[TASK DIRECTIONS]:
Copy exactly, from the beginning of the material below, every line up to and including the one holding "ORIGIN = Vector((-22 * U, -6.5 * U, 0))", with the pictures left out.

*** EXTRACTED INFORMATION

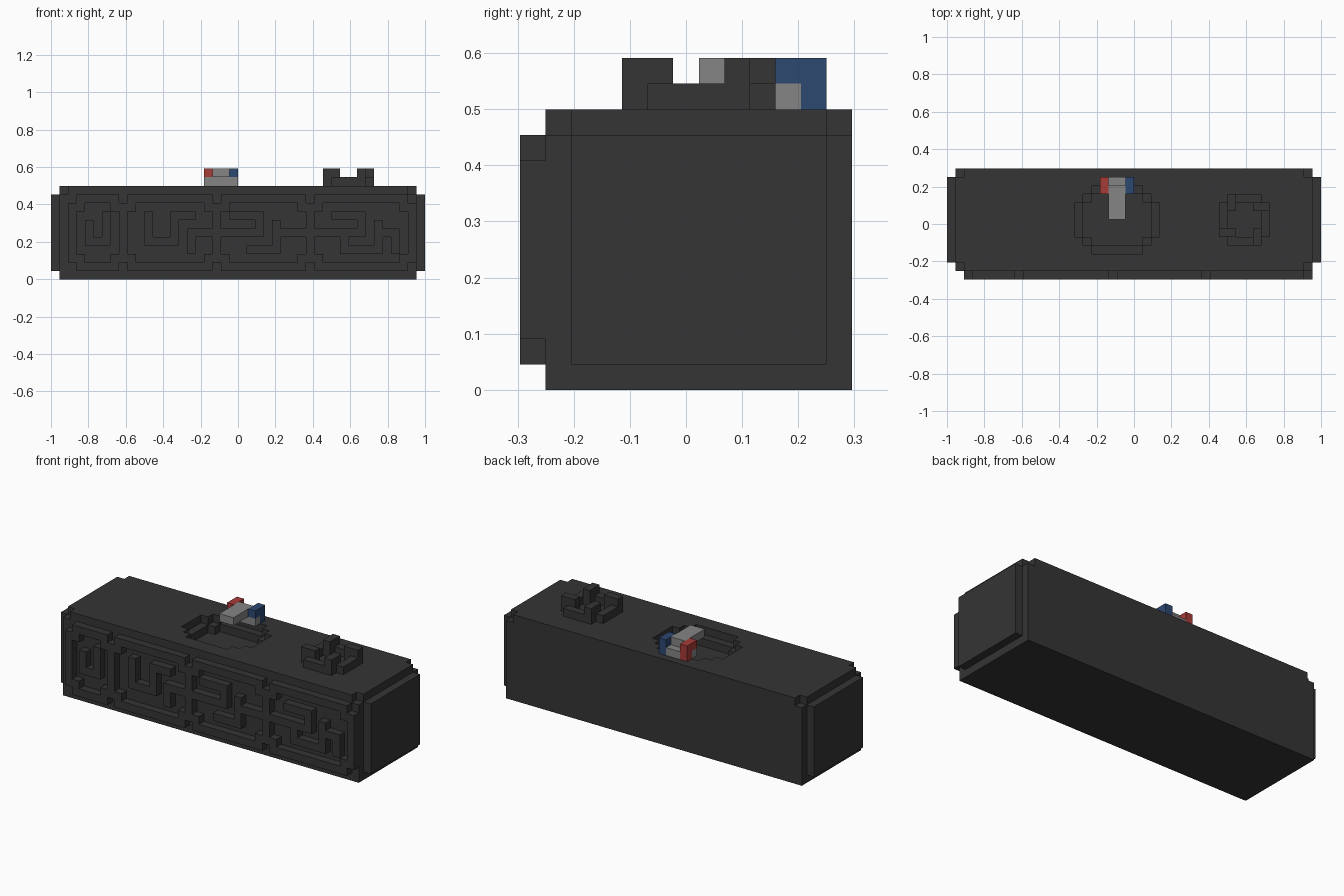
import bpy, bmesh
from mathutils import Vector

if "Cube" in bpy.data.objects:
    bpy.data.objects.remove(bpy.data.objects["Cube"], do_unlink=True)

U = 1 / 22                                # one block
ORIGIN = Vector((-22 * U, -6.5 * U, 0))


def material(name, rgb):
    m = bpy.data.materials.new(name)
    m.use_nodes = True
    m.diffuse_color = (*rgb, 1)
    m.node_tree.nodes["Principled BSDF"].inputs["Base Color"].default_value = (*rgb, 1)
    return m


stone = material("dark stone", (0.035, 0.035, 0.035))
metal = material("grey metal", (0.235, 0.235, 0.235))
red = material("red", (0.38, 0.045, 0.04))
blue = material("blue", (0.026, 0.065, 0.165))


def box(x, y, z):
    """Set of block cells; every range includes both ends."""
    return {(i, j, k) for i in range(x[0], x[1] + 1)
            for j in range(y[0], y[1] + 1) for k in range(z[0], z[1] + 1)}


def build(name, cells, mat):
    """Skin a set of block cells with their exposed faces only."""
    bm = bmesh.new()
    verts = {}

    def corner(p):
        if p not in verts:
            verts[p] = bm.verts.new(ORIGIN + Vector(p) * U)
        return verts[p]

    for c in sorted(cells):
        for axis in range(3):
            for side in (0, 1):
                n = list(c)
                n[axis] += 2 * side - 1
                if tuple(n) in cells:
                    continue
                a, b = (axis + 1) % 3, (axis + 2) % 3
                ring = []
                for da, db in ((0, 0), (1, 0), (1, 1), (0, 1)):
                    p = list(c)
                    p[axis] += side
                    p[a] += da
                    p[b] += db
                    ring.append(corner(tuple(p)))
                bm.faces.new(ring if side else ring[::-1])
    mesh = bpy.data.meshes.new(name)
    bm.to_mesh(mesh)
    bm.free()
    mesh.materials.append(mat)
    ob = bpy.data.objects.new(name, mesh)
    bpy.context.collection.objects.link(ob)
    return ob


# Counter body with notched top corners and raised end panels
body = box((1, 42), (1, 12), (0, 10))
body -= {(i, j, 10) for i in (1, 42) for j in (1, 12)}
for i in (0, 43):
    body |= box((i, i), (2, 11), (1, 9))

# Stepped octagonal basin sunk into the top
for x, y in (((17, 22), (3, 10)), ((16, 23), (4, 9)), ((15, 24), (5, 8))):
    body -= box(x, y, (10, 10))
for x, y in (((17, 22), (4, 9)), ((16, 23), (5, 8))):
    body -= box(x, y, (9, 9))
build("counter_body", body, stone)

# Front carving: posts, rails between them, and a raised maze in each panel
posts = [2, 8, 19, 30, 42]
mazes = [
    ["#...#", "...#.", ".#.#.", ".#.#.", ".###.", ".....", "#...#"],
    ["#........#", "..#..###..", "..#..#....", "..#..#.###",
     "..####.#..", ".......#..", "#........#"],
    ["#........#", ".####.....", "....#.#...", "#####.####",
     "......#...", "...####...", "#........#"],
    ["#.........#", "..####.....", ".....#.#...", "######.###.",
     "...#...#.#.", "...#####.#.", "#.........#"],
]
carving = set()
for p in posts:
    carving |= box((p, p), (0, 0), (2, 8))
for left, right, rows in zip(posts, posts[1:], mazes):
    for k in (1, 9):
        carving |= box((left + 1, right - 1), (0, 0), (k, k))
    for r, row in enumerate(rows):
        carving |= {(left + 1 + c, 0, 8 - r) for c, s in enumerate(row) if s == "#"}
build("front_carving", carving, stone)

# Burner: low octagonal ring with four prongs turned about its centre
burner = set()
for j in (4, 9):
    burner |= box((33, 36), (j, j), (11, 11))
for i in (32, 37):
    burner |= box((i, i), (5, 8), (11, 11))
for dx, dy in ((1.5, -2.5), (1.5, -1.5)):
    for turn in range(4):
        i, j = int(34.5 + dx), int(6.5 + dy)
        burner |= box((i, i), (j, j), (11, 12))
        dx, dy = -dy, dx
build("burner", burner, stone)

# Faucet and its two tap handles
build("faucet", box((19, 20), (7, 10), (12, 12)) | box((19, 20), (10, 11), (11, 11)), metal)
for name, i, mat in (("right_tap", 18, red), ("left_tap", 21, blue)):
    build(name, box((i, i), (10, 11), (12, 12)) | box((i, i), (11, 11), (11, 11)), mat)
    # Grey stem under the handle
    build(name + "_stem", box((i, i), (10, 10), (11, 11)), metal)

******

[EXERCISE SOLUTION]:
import bpy, bmesh
from mathutils import Vector

if "Cube" in bpy.data.objects:
    bpy.data.objects.remove(bpy.data.objects["Cube"], do_unlink=True)

U = 1 / 22                                # one block
ORIGIN = Vector((-22 * U, -6.5 * U, 0))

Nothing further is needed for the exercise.